Readers comments 8-7-20
[Editor’s note: The following letter was sent to the city and the city council, with a copy forwarded for publication. —KD]
High density housing
We don’t understand how you as Claremont residents would even consider such a high density housing development proposed by Trumark Homes to be built in the middle of a well-established residential area in north Claremont!
The new housing developments along Base Line and the 210 freeway are bad enough and do not belong in an established residential neighborhood.
Is the city that starved for monies that you would put Trumark Homes dollars before residents? Just a few of the obvious things wrong with this proposal;
1. No designated parking for overflow or guest parking.
2. No green area or park for children to play.
3. Only one (1) entrance and exit (what a nightmare if a fire starts).
4. The added traffic on nearby streets would be extremely dangerous to all residents.
5. Home styles do not fit with existing residential area.
6. Not zoned for this type of high density development.
7. Reduced established La Puerta park area.
We as Claremont residents for over 45 years urge each of you to reconsider approving of this high density proposed development. We look forward to hear a response from each of you.
The Claremont Club
When Stan Clark made his idea a reality all those years ago and created The Claremont Club, who knew it would become such an important institution in the lives of so many people and for the city of Claremont.

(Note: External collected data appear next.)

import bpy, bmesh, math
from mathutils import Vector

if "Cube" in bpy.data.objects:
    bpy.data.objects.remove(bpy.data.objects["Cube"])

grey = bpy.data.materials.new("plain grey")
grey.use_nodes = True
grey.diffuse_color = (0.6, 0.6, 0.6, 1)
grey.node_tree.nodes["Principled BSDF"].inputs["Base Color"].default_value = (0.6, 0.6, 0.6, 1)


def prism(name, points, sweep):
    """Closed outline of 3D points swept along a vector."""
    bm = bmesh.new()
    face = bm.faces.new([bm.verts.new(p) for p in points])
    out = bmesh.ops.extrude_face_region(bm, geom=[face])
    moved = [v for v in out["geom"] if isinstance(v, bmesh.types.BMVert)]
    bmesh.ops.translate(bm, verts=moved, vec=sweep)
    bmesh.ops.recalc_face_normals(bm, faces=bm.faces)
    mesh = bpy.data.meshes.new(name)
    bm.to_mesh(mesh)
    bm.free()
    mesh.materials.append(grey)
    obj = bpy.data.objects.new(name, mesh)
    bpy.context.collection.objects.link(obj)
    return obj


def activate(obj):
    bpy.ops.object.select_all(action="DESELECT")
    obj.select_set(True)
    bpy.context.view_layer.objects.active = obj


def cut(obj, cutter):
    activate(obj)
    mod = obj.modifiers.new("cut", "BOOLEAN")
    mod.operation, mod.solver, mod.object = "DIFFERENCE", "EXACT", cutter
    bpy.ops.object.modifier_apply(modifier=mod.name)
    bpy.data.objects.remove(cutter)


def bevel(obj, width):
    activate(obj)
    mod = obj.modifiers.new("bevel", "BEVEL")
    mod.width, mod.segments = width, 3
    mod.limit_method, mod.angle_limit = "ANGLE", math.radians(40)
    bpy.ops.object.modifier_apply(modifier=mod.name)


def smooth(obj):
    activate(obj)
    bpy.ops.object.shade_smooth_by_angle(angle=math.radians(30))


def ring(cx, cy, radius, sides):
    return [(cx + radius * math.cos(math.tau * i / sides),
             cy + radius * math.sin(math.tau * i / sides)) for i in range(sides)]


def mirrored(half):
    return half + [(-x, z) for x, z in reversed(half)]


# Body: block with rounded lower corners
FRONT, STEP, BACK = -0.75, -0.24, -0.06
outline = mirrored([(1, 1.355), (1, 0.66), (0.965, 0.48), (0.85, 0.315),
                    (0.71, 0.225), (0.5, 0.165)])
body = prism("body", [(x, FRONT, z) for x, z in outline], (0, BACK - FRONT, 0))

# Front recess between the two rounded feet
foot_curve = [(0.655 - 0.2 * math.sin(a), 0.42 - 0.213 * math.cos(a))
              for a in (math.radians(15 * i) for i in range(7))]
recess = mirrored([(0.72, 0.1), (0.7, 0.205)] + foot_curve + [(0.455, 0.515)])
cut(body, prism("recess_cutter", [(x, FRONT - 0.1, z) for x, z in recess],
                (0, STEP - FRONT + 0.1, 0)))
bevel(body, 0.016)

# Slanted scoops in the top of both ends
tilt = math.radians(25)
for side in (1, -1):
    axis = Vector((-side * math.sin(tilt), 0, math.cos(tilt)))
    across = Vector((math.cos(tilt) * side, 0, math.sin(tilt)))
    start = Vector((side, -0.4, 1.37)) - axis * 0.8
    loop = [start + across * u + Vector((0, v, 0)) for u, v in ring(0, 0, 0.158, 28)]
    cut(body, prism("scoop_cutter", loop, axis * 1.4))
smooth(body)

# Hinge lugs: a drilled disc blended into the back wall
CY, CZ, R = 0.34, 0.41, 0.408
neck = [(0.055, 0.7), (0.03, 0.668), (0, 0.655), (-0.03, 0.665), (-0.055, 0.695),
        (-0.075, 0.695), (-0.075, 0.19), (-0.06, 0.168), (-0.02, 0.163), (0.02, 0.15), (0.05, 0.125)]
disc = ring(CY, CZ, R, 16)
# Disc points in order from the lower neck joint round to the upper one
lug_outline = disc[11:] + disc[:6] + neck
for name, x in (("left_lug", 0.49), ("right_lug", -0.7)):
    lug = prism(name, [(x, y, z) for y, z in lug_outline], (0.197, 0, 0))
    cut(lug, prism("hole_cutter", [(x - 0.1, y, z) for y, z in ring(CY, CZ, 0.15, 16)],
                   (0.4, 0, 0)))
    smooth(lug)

We joined about a year after The Club opened mostly so one of us could play handball with friends who had been playing in Pomona. Soon we were involved in a full routine of individual exercises and classes.
Along with a whole lot of others, we got up early and went to The Club before work. That became a routine we continued long after we were both retired. We were always part of the 5 a.m. group. We have both been retired for more than twenty years and we think our Club workouts had a lot to do with keeping us alive and healthy.
But exercise was not all we got from The Club. The friends we made through our membership have made our life in Claremont special. It is very difficult to think that we will not see our 5 a.m. group in the future. It is the social aspect of The Claremont Club that makes it such a special place in this city.
So many people in town have told us how unhappy and shocked they are that The Club is closing. People we didn’t know had any connection to The Club.
So dear Clark family, if there is any way at all you can be encouraged to change your minds and hang on to Stan’s dream, we want to ask you to please do it. It is very important to a whole lot of people.
Dawn and Pete Sharp
Thank you, commissioners
There are two reasons to applaud the architectural commission’s unanimous vote to reject The Commons proposal for housing in the commercially-zoned area at Monte Vista and Foothill, in the flight path of Cable Airport.
First, the commission members were right to find the following areas of inadequacy among the specific findings required for approval of the plan’s design: Compatibility With Surrounding Area, Consistency of Design, Consistency With the General Plan, and Environmental Protections.
Second, the architectural commission rejected the city staff’s recommendation to approve the project now with a formal Resolution, before there had been any other commission or council review of the project or its Environmental Impact Report (EIR).
Why is Claremont willing to degrade the quality of its public process in considering this major development? The concern is not just that the decision would have come before any input from other decision making bodies; it is that the city staff recommended approving everything about the project when there were clear issues with it.
Originally, The Commons was one Claremont/Upland project, designed and evaluated together for environmental impacts. By the time the draft environmental impact report came out, the developer had separated the Upland portion from the environmental review.
The developer is only willing to build the Upland portion of The Commons if there is no environmental review or public hearings (Draft EIR, pg. 1-1).
And now, the developer is suing Upland over The Commons. So, the future of a third of The Commons is no longer certain. How does this affect Claremont’s view of the project?
Consider this: The Los Angeles County Airport Land Use Commission staff determined, in their statement for the environmental impact report, that because of proximity to Cable Airport the project is unsuitable for the site.
They recommend against the project and for keeping the site’s commercial zoning, or changing the zoning to business industrial (Draft EIR, pgs. 101-102).
Claremont must maintain the highest standards, including the commission process, to ensure safe and high quality development. The architectural commission acted with integrity in rejecting city staff’s recommendation to approve The Commons. They have set an honorable example for city decision makers.